To get your cauliflower crispy enough that it doesn’t get soggy when the sauce is added, mix the cornstarch with the breadcrumbs and bake it or add it to your air fryer. If you don’t care about oil, you can fry it up in a skillet.
Cook up the onions, ginger and garlic, adding soy sauce and water once you’re ready to make the sauce. If you need to thicken it, add a teaspoon each of cornstarch and water. Serve on top of rice on along side it. Sprinkle chopped cashews on top and you’re good to go.
This vegan Kung Pao recipe is fairly easy and quick, but it has multiple components so it can be intimidating. Don’t let this vegan dish pass you by!
What’s your favorite Asian takeout dish to vegan-ize?
C. Work well past the dinner hour but NEED some good #vegan food to keep you going?
Easy…a quick vegan stir-fry is where it’s at.
The ingredient list is simple: firm tofu, broccoli, scallions, garlic and rice. You can make whatever you want just keep in mind that a good stir-fry is protein, vegetables and a grain.
And sauce, of course. For this one we used soy sauce, Korean chili paste, ginger powder, water and corn starch.
If you want a very crispy tofu, season it and pop in the air fryer if you have one. I LOVE this thing because it gives someone like me–trying to get to a healthy weight–a chance to eat something fried without going crazy on the oil since I’ve talked a lot about my foray into oil-free or minimal oil cooking.

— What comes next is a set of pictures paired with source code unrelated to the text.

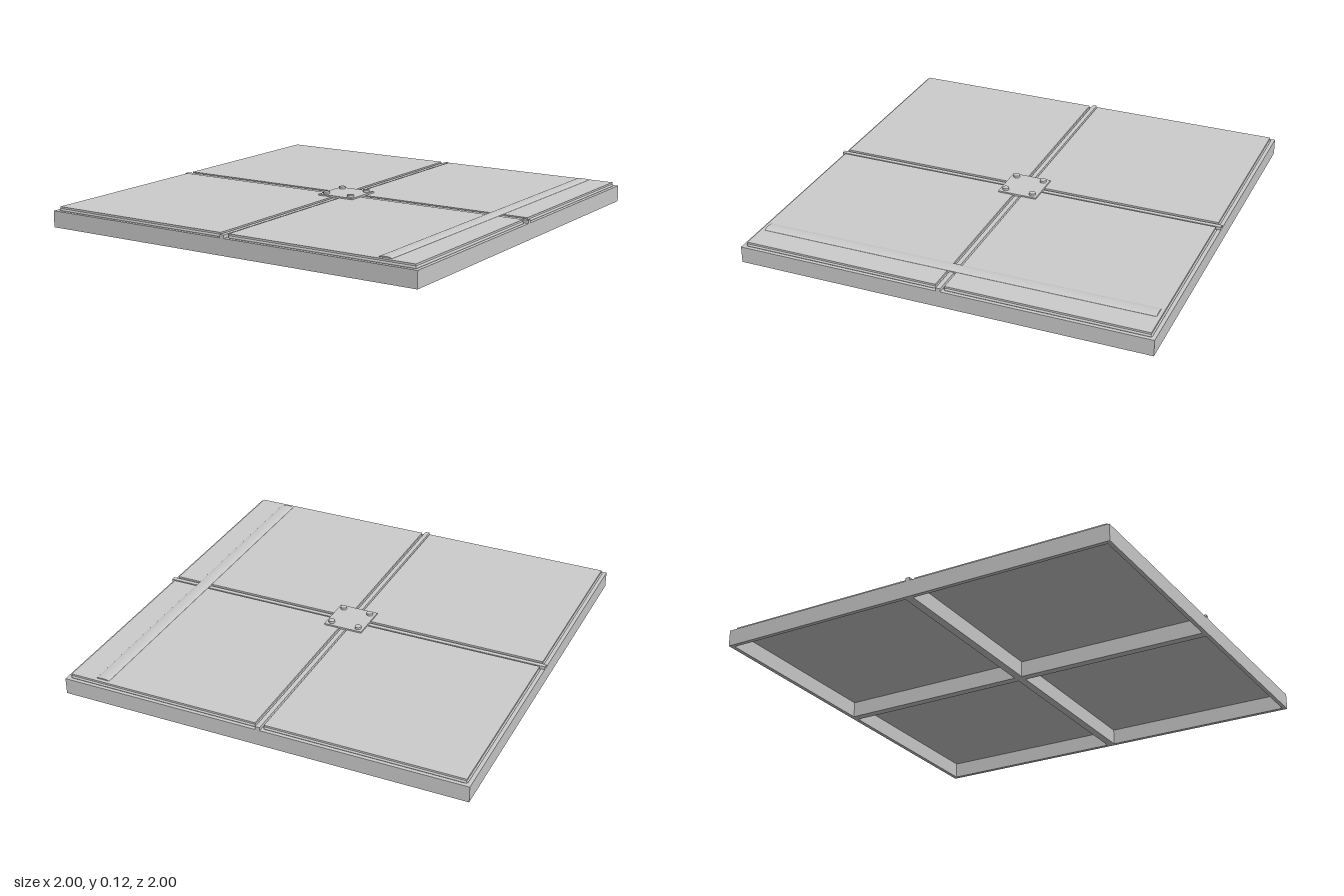
import * as THREE from 'three';

export function createModel() {
  const root = new THREE.Group();
  const mat = new THREE.MeshStandardMaterial({ color: 0xcccccc });

  function add(name, geo, x, y, z) {
    const m = new THREE.Mesh(geo, mat);
    m.name = name;
    m.position.set(x, y, z);
    root.add(m);
    return m;
  }
  // box given by its size, bottom height and centre
  const box = (name, w, h, d, x, y, z) =>
    add(name, new THREE.BoxGeometry(w, h, d), x, y + h / 2, z);

  // Outer frame and cross bars
  const H = 0.08, T = 0.02;
  for (const s of [-1, 1]) {
    box('frameSide', T, H, 2, s * (1 - T / 2), 0, 0);
    box('frameEnd', 2 - 2 * T, H, T, 0, 0, s * (1 - T / 2));
    box('crossBar', 0.96, H, 0.04, s * 0.5, 0, 0);
  }
  box('longBar', 0.04, H, 2 - 2 * T, 0, 0, 0);

  // Narrow cover strips along the bars
  box('longCover', 0.022, 0.016, 2, 0, H, 0);
  box('crossCover', 2, 0.016, 0.022, 0, H, 0);

  // Four panels, each edged by round beads
  const inner = 0.022, outer = 0.978, size = outer - inner, mid = (inner + outer) / 2;
  for (const sx of [-1, 1]) {
    for (const sz of [-1, 1]) {
      box('panel', size, 0.021, size, sx * mid, H - 0.002, sz * mid);
      for (const e of [inner, outer]) {
        const bead = new THREE.CapsuleGeometry(0.006, size - 0.012, 3, 8);
        add('beadAlongZ', bead, sx * e, H + 0.004, sz * mid).rotation.x = Math.PI / 2;
        add('beadAlongX', bead, sx * mid, H + 0.004, sz * e).rotation.z = Math.PI / 2;
      }
    }
  }

  // Shallow rounded strip running across the panels at the left side
  const profile = new THREE.Shape();
  profile.moveTo(-0.033, -0.019);
  profile.lineTo(0.033, -0.019);
  profile.lineTo(0.033, 0);
  profile.absellipse(0, 0, 0.033, 0.006, 0, Math.PI, false);
  const strip = new THREE.ExtrudeGeometry(profile, { depth: 1.92, bevelEnabled: false, curveSegments: 12 });
  add('raisedStrip', strip, 0.82, 0.099, -0.96);

  // Centre plate with four bolts
  box('centrePlate', 0.196, 0.01, 0.196, 0, 0.096, 0);
  for (const x of [-0.07, 0.07]) {
    for (const z of [-0.07, 0.07]) {
      add('bolt', new THREE.CylinderGeometry(0.016, 0.016, 0.012, 12), x, 0.111, z);
    }
  }
  return root;
}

It cooks things quicker and gets them super crispy, which I loved in this dish because the tofu doesn’t get soggy, something every vegan tofu eater has had to contend with.
Oh, and the Hubs added the broccoli for a few minutes just to get some crisp on the tips and…it totally worked!
Garnish with the green tops of the scallions if you choose, sliced as big or as small as you like.
There’s not a lot to say about this meal because although it was delicious with a capital ‘D’, it was so late and fairly rushed that I can’t really remember the details…other than enjoying it.